Compared to lunch, which is light, fun and very good value, dinner takes on a more subdued note - probably because we're expecting more bells and whistles but instead we get a replay of the same snacks, plus added courses to justify a higher price of S$198 and S$218. If you want to go the whole hog with lobster, set aside S$328.
Besides the main courses, the difference between the S$198 and S$218 menus is a palate-perking tomato myriad - shiny cherry tomatoes in a clear broth and given some depth with unsweetened sage ice cream.

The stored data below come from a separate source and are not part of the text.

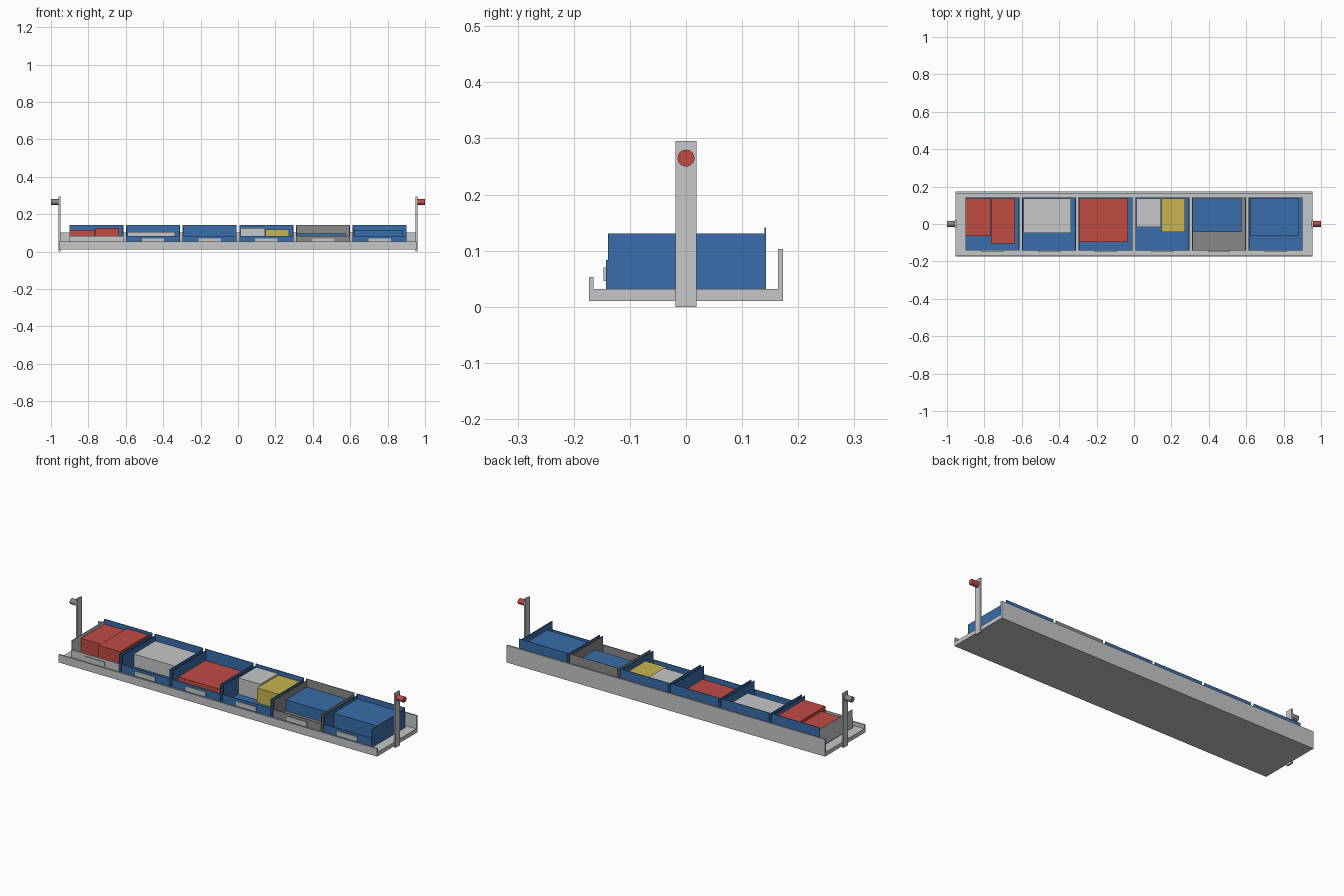
import bpy
import math

cube = bpy.data.objects.get("Cube")
if cube:
    bpy.data.objects.remove(cube, do_unlink=True)


def material(name, rgb):
    m = bpy.data.materials.new(name)
    m.use_nodes = True
    m.diffuse_color = (*rgb, 1)
    m.node_tree.nodes["Principled BSDF"].inputs["Base Color"].default_value = (*rgb, 1)
    return m


LIGHT = material("light grey", (0.56, 0.57, 0.58))
GREY = material("mid grey", (0.25, 0.25, 0.25))
BLUE = material("blue", (0.042, 0.155, 0.4))
RED = material("red", (0.53, 0.07, 0.055))
YELLOW = material("yellow", (0.58, 0.46, 0.08))


def box(name, x, y, z, mat):
    """Box from (low, high) ranges on each axis."""
    bpy.ops.mesh.primitive_cube_add(size=1)
    ob = bpy.context.object
    ob.name = name
    ob.location = [(r[0] + r[1]) / 2 for r in (x, y, z)]
    ob.scale = [r[1] - r[0] for r in (x, y, z)]
    bpy.ops.object.transform_apply(location=False, rotation=False, scale=True)
    ob.data.materials.append(mat)
    return ob


# Shelf tray with a low front lip and a tall back lip
FLOOR = 0.032
END = 0.955
box("tray_base", (-END, END), (-0.173, 0.173), (0.01, FLOOR), LIGHT)
box("front_lip", (-END, END), (-0.173, -0.165), (FLOOR, 0.053), LIGHT)
box("back_lip", (-END, END), (0.164, 0.173), (FLOOR, 0.103), LIGHT)

# End posts with round pegs
for side, sign, mat in (("left", 1, RED), ("right", -1, GREY)):
    xs = sorted((sign * 0.95, sign * 0.959))
    box(side + "_post", xs, (-0.019, 0.019), (0, 0.295), LIGHT)
    bpy.ops.mesh.primitive_cylinder_add(
        vertices=24, radius=0.015, depth=0.042,
        location=(sign * 0.979, 0, 0.265), rotation=(0, math.pi / 2, 0))
    peg = bpy.context.object
    peg.name = side + "_peg"
    peg.data.materials.append(mat)
    bpy.ops.object.shade_smooth_by_angle(angle=math.radians(40))

# Open bins: (body, front wall, right wall) colours
HALF = 0.144
PITCH = 0.303
WALL = 0.004
colours = [(BLUE, LIGHT, LIGHT)] + [(BLUE,) * 3] * 3 + [(GREY,) * 3, (BLUE,) * 3]
for i, (body, front, right) in enumerate(colours):
    cx = (i - 2.5) * PITCH
    lo, hi = cx - HALF, cx + HALF
    n = f"bin_{i + 1}_"
    box(n + "floor", (lo, hi), (-0.14, 0.14), (FLOOR, FLOOR + WALL), body)
    box(n + "back", (lo, hi), (0.14, 0.143), (FLOOR, 0.141), body)
    box(n + "front", (lo, hi), (-0.143, -0.139), (FLOOR, 0.083), front)
    box(n + "right_wall", (lo, lo + WALL), (-0.139, 0.14), (FLOOR, 0.131), right)
    box(n + "left_wall", (hi - WALL, hi), (-0.139, 0.14), (FLOOR, 0.131), body)
    box(n + "label", (cx - 0.06, cx + 0.06), (-0.147, -0.143), (0.046, 0.07), LIGHT)

# Cartons in the bins: x range, front edge, top height, colour
cartons = [
    ((-0.897, -0.768), -0.065, 0.115, RED),
    ((-0.764, -0.635), -0.104, 0.127, RED),
    ((-0.592, -0.337), -0.047, 0.105, LIGHT),
    ((-0.291, -0.032), -0.097, 0.08, RED),
    ((0.014, 0.144), -0.015, 0.125, LIGHT),
    ((0.146, 0.274), -0.044, 0.117, YELLOW),
    ((0.316, 0.575), -0.042, 0.098, BLUE),
    ((0.62, 0.88), -0.065, 0.115, BLUE),
]
for i, (xs, front, top, mat) in enumerate(cartons):
    box(f"carton_{i + 1}", xs, (front, 0.137), (FLOOR + WALL, top), mat)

Whether for lunch or dinner, don't miss the signature berlingots - matcha pasta shaped into bite-sized pyramids filled with a whipped mixed cheese filling that you scoop up with clear green tomato consomme emulsified with butter and herb of grace. It's an Asian herb that Madame Pic discovered in local markets, balancing out the acidity and creaminess with a pleasant bitterness.
Desserts are the high point day or night, kicking off with a pre-sweet of fresh cherries layered with olive ice cream and lemony foam that is just the thing to kick your palate into different gear.
La Dame also has a way with chocolate - whipped, melted, glazed and manipulated into multiple textures of joy. Guanaja chocolate is turned into a palette of sticky chewy chocolate with holes for brown and white chocolate cream, while Araguani chocolate is fashioned into petal-shaped layers of cookie, chocolate ganache and tuilles. But the dark stuff isn't all there is to dessert. Pineapple gets its stage in a pina colada creation of fruity cubes, coconut ice cream and wafer thin cookies.
White millefeuille is a creamy cube of chantilly cream whipped with gelatine like a modernist sculpture. It hides layers of puff pastry and grapefruit jelly that we are as ambivalent about as contemporary art.
Fine as the techniques displayed at La Dame de Pic, there's a certain pattern that repeats itself - the clear broths, the freshness, the classic meats - which gets tiring, especially at dinner. But that said, there's a lot to like about this opening act, and part of it has to do with its cast.
We can already pick out three favourites: Dexter the engaging young maitre'd; Suresh the Robuchon-trained server with his amazing slow-motion sauce pouring technique perfect for Instagram shots; and Hiromi the Japanese sommelier with her tireless work attitude. Add that to Madame Pic's elegant cuisine that will get better once this initial phase is over, and of course the final act of the grande dame's full opening, and you've got a show that's destined for a very long run.
WHAT OUR RATINGS MEAN
10: The ultimate dining experience
7-7.5: Good to very good
Our review policy: The Business Times pays for all meals at restaurants reviewed on this page. Unless specified, the writer does not accept hosted meals prior to the review's publication.